#freestylelibre – Patterns of sensor readings – how to get the best out of it

#freestylelibre – Patterns of sensor readings – how to get the best out of it
#freestylelibre – Patterns of sensor readings – how to get the best out of it

I think, after six months or so, that I’m learning to get the best out of the libre and the patterns of use that occur with the sensors. But what do I mean?

Throughout using it, there are times when the interstitial readings and the blood readings seem to violently diverge. There are also times where they seem to be so close as to almost be the same. If I’d spent more time analysing the data using Excel, it would probably have taken less time to come up with the conclusions. But I finally have some, and they seem to be consistent across the majority of the sensors I’ve had. 

When does the sensor read much too high or much too low?

I find a prolonged period with an inclined (North East) or declined (South East) arrow (long is more than an hour) and the scan will generally be around 20% higher or lower than the blood reading at around the same time. Typically this can be seen when you are heading high or heading low. 

I’ve also found that once you are above 9mmol/l then you are heading into the wild west territory. The readings become increasingly unreliable as your blood glucose levels get higher. I don’t have a metric for the relationship, but it is something that clearly happens.

In addition, as someone reminded me, level of hydration seems to make a difference to sensor readings. In a state of lower hydration, the sensors read higher. This is a phenomenon I have observed, usually first thing in the morning. This would make sense, given that when dehydrated, interstitial fluid is likely to be more concentrated.

Is it ever any good?

If you have a flat arrow, then the scans are pretty accurate. I’ve found they tend to stay within around 7.5% of the blood tests at this level.
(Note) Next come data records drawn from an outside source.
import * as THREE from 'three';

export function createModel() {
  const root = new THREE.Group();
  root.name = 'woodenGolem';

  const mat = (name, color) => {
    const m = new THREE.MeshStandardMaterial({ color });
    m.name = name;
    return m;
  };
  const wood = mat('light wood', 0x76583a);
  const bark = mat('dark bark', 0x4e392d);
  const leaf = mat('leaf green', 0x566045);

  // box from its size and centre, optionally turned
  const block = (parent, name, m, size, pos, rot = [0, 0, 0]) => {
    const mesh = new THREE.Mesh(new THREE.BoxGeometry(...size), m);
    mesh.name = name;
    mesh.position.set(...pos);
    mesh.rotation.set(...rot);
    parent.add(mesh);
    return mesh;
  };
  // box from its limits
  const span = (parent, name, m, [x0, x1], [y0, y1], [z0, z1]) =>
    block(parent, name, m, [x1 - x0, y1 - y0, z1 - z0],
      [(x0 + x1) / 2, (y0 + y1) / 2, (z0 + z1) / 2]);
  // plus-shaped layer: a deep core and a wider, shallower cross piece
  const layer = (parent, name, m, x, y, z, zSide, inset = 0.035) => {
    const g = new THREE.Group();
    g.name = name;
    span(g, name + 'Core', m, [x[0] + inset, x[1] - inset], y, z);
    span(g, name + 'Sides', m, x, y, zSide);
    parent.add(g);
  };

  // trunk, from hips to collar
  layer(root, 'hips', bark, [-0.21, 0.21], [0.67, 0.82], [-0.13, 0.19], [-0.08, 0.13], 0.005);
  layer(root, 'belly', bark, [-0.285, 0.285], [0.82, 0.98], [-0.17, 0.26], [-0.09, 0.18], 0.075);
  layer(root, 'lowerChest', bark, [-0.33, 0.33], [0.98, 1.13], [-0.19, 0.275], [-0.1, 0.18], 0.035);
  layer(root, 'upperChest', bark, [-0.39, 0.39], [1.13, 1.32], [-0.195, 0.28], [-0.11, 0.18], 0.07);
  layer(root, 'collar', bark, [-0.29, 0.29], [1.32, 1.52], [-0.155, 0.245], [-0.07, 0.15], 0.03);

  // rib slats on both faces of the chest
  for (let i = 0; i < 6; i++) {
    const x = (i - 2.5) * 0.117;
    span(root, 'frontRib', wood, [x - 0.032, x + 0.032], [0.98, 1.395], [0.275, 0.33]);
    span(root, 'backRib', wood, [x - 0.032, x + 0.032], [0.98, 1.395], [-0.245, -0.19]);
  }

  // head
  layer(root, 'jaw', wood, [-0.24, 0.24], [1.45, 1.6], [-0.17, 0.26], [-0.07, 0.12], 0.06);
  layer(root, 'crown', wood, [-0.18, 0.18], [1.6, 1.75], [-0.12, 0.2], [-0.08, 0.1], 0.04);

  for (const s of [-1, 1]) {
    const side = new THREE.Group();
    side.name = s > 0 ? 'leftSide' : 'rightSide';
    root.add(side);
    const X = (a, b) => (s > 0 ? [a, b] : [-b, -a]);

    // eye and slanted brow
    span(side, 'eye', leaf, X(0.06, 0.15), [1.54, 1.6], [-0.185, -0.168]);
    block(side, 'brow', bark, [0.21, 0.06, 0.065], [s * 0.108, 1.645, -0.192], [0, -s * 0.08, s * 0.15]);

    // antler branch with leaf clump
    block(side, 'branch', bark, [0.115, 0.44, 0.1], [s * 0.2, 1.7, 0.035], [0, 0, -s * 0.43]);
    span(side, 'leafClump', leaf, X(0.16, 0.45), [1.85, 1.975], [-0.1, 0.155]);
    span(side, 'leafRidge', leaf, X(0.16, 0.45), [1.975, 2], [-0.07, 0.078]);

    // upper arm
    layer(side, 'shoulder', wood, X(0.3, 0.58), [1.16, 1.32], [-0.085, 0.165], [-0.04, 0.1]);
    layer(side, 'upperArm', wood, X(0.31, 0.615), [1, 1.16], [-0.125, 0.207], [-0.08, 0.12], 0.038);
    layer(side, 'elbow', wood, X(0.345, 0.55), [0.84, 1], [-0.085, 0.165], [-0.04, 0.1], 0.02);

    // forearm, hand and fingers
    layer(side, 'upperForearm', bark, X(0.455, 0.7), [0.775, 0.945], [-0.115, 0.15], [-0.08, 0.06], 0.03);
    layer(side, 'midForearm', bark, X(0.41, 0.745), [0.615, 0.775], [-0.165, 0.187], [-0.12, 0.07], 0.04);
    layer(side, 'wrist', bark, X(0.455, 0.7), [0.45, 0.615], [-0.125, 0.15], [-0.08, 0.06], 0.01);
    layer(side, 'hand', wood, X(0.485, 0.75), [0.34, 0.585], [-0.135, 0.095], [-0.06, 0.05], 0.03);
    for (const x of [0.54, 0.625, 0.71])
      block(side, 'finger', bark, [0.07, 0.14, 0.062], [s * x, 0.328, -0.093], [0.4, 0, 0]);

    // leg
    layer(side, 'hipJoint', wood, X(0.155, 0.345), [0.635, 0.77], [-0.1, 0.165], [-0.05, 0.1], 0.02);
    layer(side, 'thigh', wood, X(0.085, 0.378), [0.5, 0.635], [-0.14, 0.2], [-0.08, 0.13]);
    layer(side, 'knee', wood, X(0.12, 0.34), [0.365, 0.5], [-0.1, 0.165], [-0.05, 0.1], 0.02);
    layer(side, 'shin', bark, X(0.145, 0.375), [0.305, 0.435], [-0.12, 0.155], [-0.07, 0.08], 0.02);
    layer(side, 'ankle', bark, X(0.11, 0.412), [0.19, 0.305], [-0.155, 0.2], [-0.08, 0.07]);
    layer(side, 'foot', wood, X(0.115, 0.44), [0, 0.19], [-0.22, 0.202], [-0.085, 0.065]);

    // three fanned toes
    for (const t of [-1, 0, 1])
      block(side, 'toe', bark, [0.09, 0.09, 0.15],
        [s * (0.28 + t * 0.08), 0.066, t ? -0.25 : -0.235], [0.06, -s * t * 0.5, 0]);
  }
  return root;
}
If you can run between 4 and 9 with a flat arrow, then I consider the results typically to be quite good.

What about the fast moving levels that the manual warned me about?
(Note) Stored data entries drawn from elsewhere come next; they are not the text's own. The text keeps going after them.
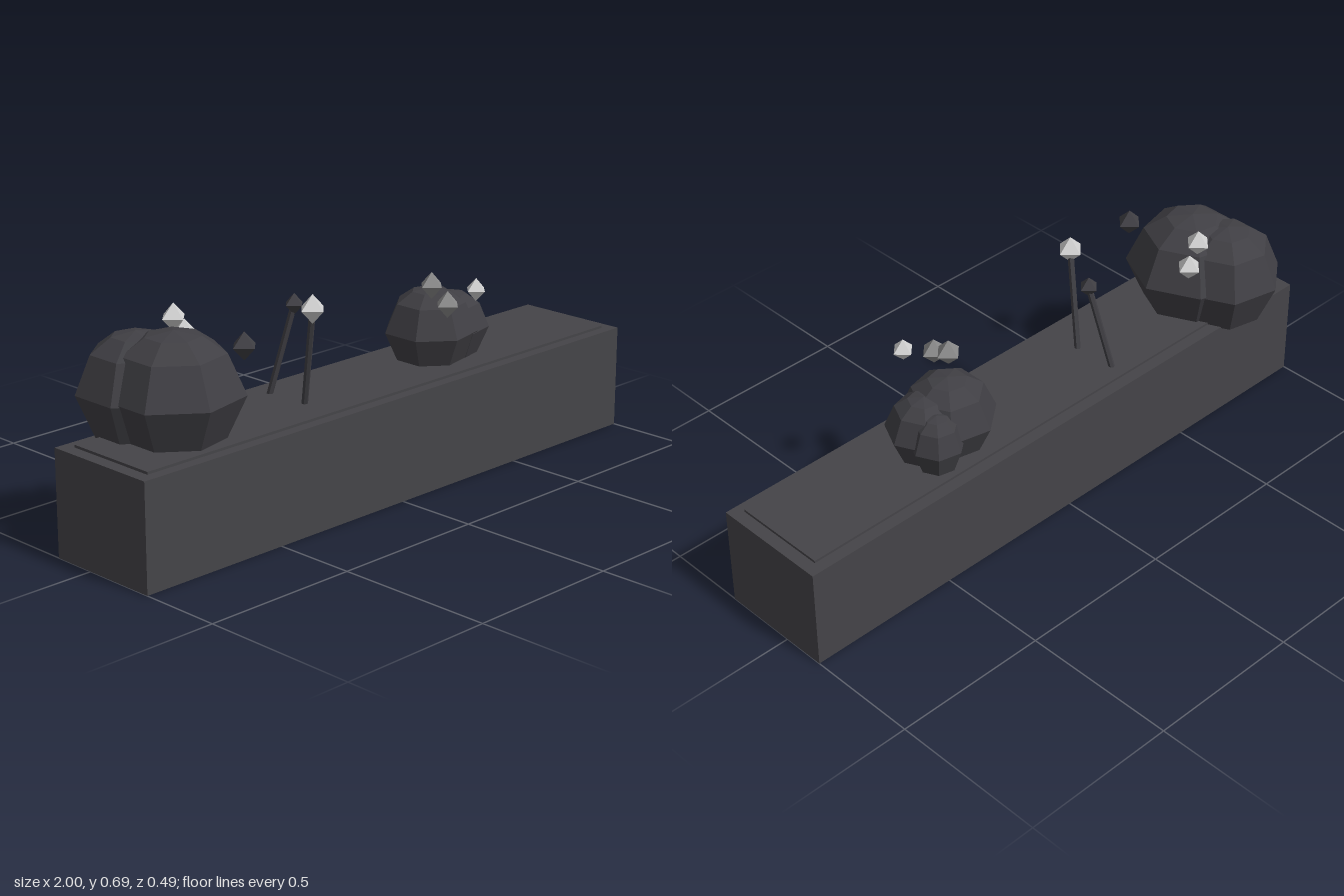
import * as THREE from 'three';

const flat = (name, color) => new THREE.MeshStandardMaterial({ name, color, flatShading: true });

export function createModel() {
  const group = new THREE.Group();
  const charcoal = flat('charcoal', 0x454448);
  const leaf = flat('dark leaf', 0x403f44);
  const pale = flat('pale petal', 0xd2d2d2);
  const grey = flat('grey petal', 0x8a8a8a);

  const add = (name, geometry, material, x, y, z) => {
    const mesh = new THREE.Mesh(geometry, material);
    mesh.name = name;
    mesh.position.set(x, y, z);
    group.add(mesh);
    return mesh;
  };

  // planter trough and the slightly raised soil bed
  add('planterBox', new THREE.BoxGeometry(2, 0.328, 0.38), charcoal, 0, 0.164, 0.05);
  add('soil', new THREE.BoxGeometry(1.92, 0.02, 0.308), charcoal, 0, 0.326, 0.052);

  // bushes: seven-sided faceted balls, r = widest radius, h = height above the widest ring
  const bush = (name, x, y, z, r, h) => {
    const profile = [[0, -1], [0.68, -0.78], [1, 0], [0.74, 0.66], [0.4, 0.92], [0, 1]]
      .map(([a, b]) => new THREE.Vector2(a * r, b * h));
    const geometry = new THREE.LatheGeometry(profile, 7).rotateY(Math.PI / 2);
    add(name, geometry, leaf, x, y, z);
  };
  bush('largeBushFront', -0.715, 0.462, 0.04, 0.205, 0.182);
  bush('largeBushBack', -0.757, 0.457, -0.07, 0.178, 0.172);
  bush('smallBushMain', 0.325, 0.425, 0.04, 0.147, 0.135);
  bush('smallBushSide', 0.415, 0.42, 0.045, 0.118, 0.112);
  bush('smallBushBack', 0.43, 0.41, -0.025, 0.084, 0.1);

  // octahedral blossoms
  const blossom = (material, x, y, z, r = 0.042) =>
    add('blossom', new THREE.OctahedronGeometry(r), material, x, y, z);
  blossom(pale, -0.615, 0.637, -0.073);
  blossom(pale, -0.565, 0.577, -0.085);
  blossom(leaf, -0.588, 0.603, 0.19);
  blossom(grey, 0.267, 0.587, 0.098);
  blossom(grey, 0.255, 0.545, 0.175);
  blossom(pale, 0.346, 0.58, 0.207, 0.036);

  // leaning stems with a blossom on top
  const stem = (material, from, to, r) => {
    const a = new THREE.Vector3(...from), b = new THREE.Vector3(...to);
    const dir = b.clone().sub(a);
    const mid = a.clone().add(b).multiplyScalar(0.5);
    const mesh = add('stem', new THREE.CylinderGeometry(0.01, 0.01, dir.length(), 6), leaf, mid.x, mid.y, mid.z);
    mesh.quaternion.setFromUnitVectors(new THREE.Vector3(0, 1, 0), dir.normalize());
    blossom(material, ...to, r);
  };
  stem(pale, [-0.262, 0.33, 0.09], [-0.303, 0.645, 0.167], 0.044);
  stem(leaf, [-0.27, 0.33, -0.05], [-0.232, 0.615, 0.018], 0.033);

  return group;
}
On the vertical arrows I revert to blood till the arrows even out. Sometimes the scans will give you a half decent value and at other times it won’t be able to read the scan due to the rate of change. You need to take the readings with a pinch of salt and test.

Are there any other things you’ve noticed?
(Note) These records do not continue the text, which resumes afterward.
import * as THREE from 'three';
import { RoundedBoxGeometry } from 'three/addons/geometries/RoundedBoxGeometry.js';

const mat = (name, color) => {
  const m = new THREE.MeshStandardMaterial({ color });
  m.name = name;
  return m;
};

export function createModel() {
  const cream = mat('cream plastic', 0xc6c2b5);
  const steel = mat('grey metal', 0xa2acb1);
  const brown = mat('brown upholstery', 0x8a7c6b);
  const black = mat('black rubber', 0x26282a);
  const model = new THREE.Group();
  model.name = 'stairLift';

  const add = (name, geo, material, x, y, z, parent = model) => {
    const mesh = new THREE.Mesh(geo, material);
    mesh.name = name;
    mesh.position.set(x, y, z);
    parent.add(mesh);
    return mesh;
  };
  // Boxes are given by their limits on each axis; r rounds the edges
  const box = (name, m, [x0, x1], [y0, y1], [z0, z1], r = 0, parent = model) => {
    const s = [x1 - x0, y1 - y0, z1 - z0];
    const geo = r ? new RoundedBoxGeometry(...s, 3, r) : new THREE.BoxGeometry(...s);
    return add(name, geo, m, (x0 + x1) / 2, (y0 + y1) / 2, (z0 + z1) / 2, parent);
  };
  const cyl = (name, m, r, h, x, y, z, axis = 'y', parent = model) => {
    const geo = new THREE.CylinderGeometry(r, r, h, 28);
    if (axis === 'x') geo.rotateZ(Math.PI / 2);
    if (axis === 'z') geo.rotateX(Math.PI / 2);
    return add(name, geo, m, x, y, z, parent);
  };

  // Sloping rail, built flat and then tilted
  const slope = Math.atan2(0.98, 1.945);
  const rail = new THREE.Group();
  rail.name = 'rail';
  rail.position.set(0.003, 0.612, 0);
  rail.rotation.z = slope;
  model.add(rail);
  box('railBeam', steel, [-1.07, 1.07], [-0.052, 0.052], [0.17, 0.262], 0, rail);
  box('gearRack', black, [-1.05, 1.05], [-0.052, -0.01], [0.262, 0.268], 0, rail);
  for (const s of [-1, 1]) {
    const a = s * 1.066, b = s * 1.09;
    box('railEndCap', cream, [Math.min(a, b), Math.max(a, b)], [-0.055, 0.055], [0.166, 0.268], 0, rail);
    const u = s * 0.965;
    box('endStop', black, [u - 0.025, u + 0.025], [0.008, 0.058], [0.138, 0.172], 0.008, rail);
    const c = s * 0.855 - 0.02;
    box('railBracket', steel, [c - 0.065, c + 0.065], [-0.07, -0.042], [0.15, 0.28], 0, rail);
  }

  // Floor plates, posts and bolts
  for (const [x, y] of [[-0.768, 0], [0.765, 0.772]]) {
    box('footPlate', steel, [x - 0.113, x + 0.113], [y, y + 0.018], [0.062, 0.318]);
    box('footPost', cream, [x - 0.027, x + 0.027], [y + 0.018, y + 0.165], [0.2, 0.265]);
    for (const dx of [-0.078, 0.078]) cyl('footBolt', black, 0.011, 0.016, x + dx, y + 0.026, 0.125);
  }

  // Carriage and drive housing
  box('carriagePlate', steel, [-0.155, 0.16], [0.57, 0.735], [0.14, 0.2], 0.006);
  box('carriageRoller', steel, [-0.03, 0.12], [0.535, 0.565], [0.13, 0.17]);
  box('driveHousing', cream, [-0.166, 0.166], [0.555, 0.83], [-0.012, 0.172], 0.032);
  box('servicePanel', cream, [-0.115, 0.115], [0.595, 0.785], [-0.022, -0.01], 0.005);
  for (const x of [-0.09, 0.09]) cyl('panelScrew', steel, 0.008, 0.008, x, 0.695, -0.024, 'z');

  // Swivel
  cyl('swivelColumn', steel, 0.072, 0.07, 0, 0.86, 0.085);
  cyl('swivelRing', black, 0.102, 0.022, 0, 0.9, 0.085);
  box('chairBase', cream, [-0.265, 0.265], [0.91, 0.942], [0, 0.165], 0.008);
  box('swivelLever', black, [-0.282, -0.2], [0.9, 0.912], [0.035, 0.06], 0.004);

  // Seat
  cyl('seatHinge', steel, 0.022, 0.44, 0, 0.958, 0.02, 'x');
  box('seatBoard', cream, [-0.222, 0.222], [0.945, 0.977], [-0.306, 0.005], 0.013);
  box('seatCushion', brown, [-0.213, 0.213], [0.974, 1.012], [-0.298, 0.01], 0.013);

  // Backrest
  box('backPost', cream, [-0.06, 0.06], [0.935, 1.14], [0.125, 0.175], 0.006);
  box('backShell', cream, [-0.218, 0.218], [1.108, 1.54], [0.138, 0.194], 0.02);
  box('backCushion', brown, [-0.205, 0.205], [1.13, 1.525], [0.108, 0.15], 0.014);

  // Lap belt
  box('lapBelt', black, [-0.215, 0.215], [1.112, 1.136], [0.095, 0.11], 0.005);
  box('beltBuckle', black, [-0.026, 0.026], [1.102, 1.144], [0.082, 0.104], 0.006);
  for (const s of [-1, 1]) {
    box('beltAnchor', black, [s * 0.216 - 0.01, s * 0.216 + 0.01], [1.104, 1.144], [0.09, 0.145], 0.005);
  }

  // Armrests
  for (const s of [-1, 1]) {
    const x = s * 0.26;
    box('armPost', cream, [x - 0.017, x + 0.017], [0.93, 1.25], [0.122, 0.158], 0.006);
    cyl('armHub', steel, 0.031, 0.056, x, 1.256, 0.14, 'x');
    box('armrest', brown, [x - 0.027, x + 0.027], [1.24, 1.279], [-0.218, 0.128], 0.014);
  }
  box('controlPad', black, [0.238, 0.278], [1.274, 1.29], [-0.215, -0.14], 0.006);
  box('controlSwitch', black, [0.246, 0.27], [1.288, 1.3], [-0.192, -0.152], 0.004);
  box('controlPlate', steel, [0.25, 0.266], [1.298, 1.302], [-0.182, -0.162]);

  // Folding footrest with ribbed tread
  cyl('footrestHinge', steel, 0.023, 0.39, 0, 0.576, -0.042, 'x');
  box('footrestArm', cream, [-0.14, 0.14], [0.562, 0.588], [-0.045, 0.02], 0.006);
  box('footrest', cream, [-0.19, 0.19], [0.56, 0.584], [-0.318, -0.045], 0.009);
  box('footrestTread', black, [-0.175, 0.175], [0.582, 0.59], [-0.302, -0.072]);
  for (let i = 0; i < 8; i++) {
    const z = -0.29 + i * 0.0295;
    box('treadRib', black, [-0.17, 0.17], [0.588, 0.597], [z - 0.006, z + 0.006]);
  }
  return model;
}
Sometimes, a slow entry hypo (what I like to think of as a basal hypo) can confuse the system. I’ll have hypo feelings and hypo blood levels, but the sensor won’t pick it up. The readings can be within the 15% tolerance that Abbott quote in this state, but it is odd.

Another thing that I’ve found makes a noticeable difference to the way it works on my arms is the level of fleshiness at the point of attachment. Nearer the top of the arm, firmly on the underside has been the most consistent.

But with all these caveats, how can it be useful?

Very easily. Once you understand the best parameters for operation, it makes a huge amount of sense and it is very easy to use. There’s a reason that the bolus and correction calculators only operate from the blood meter. That’s because the corrections only tend to take place under extreme blood glucose level conditions, and Abbott have identified that the performance of the sensor tails off at these levels. 

It’s still important to know that you are way to high and how fast you’ve got to being way to high, so that you can see whether it was too low a bolus, too little basal, etc. But once you are in that position, either you fingerprick to check exactly where you are before resolving or you play it by ear. This is where the trend data and pattern spotting is incredibly useful.

If you are within the 4-9 mmol/l band, then it becomes very easy to sugar surf, and I’ve found that I’m confident to use the readings in this region without reverting to fingerpricking.

The conclusion that I’ve reached is that the type of data provided allows a user to more easily keep glucose levels in a controlled range, and when in this range, the tag line “Why prick when you can scan?” is a valid statement!

Be the first to comment

Leave a Reply

Your email address will not be published.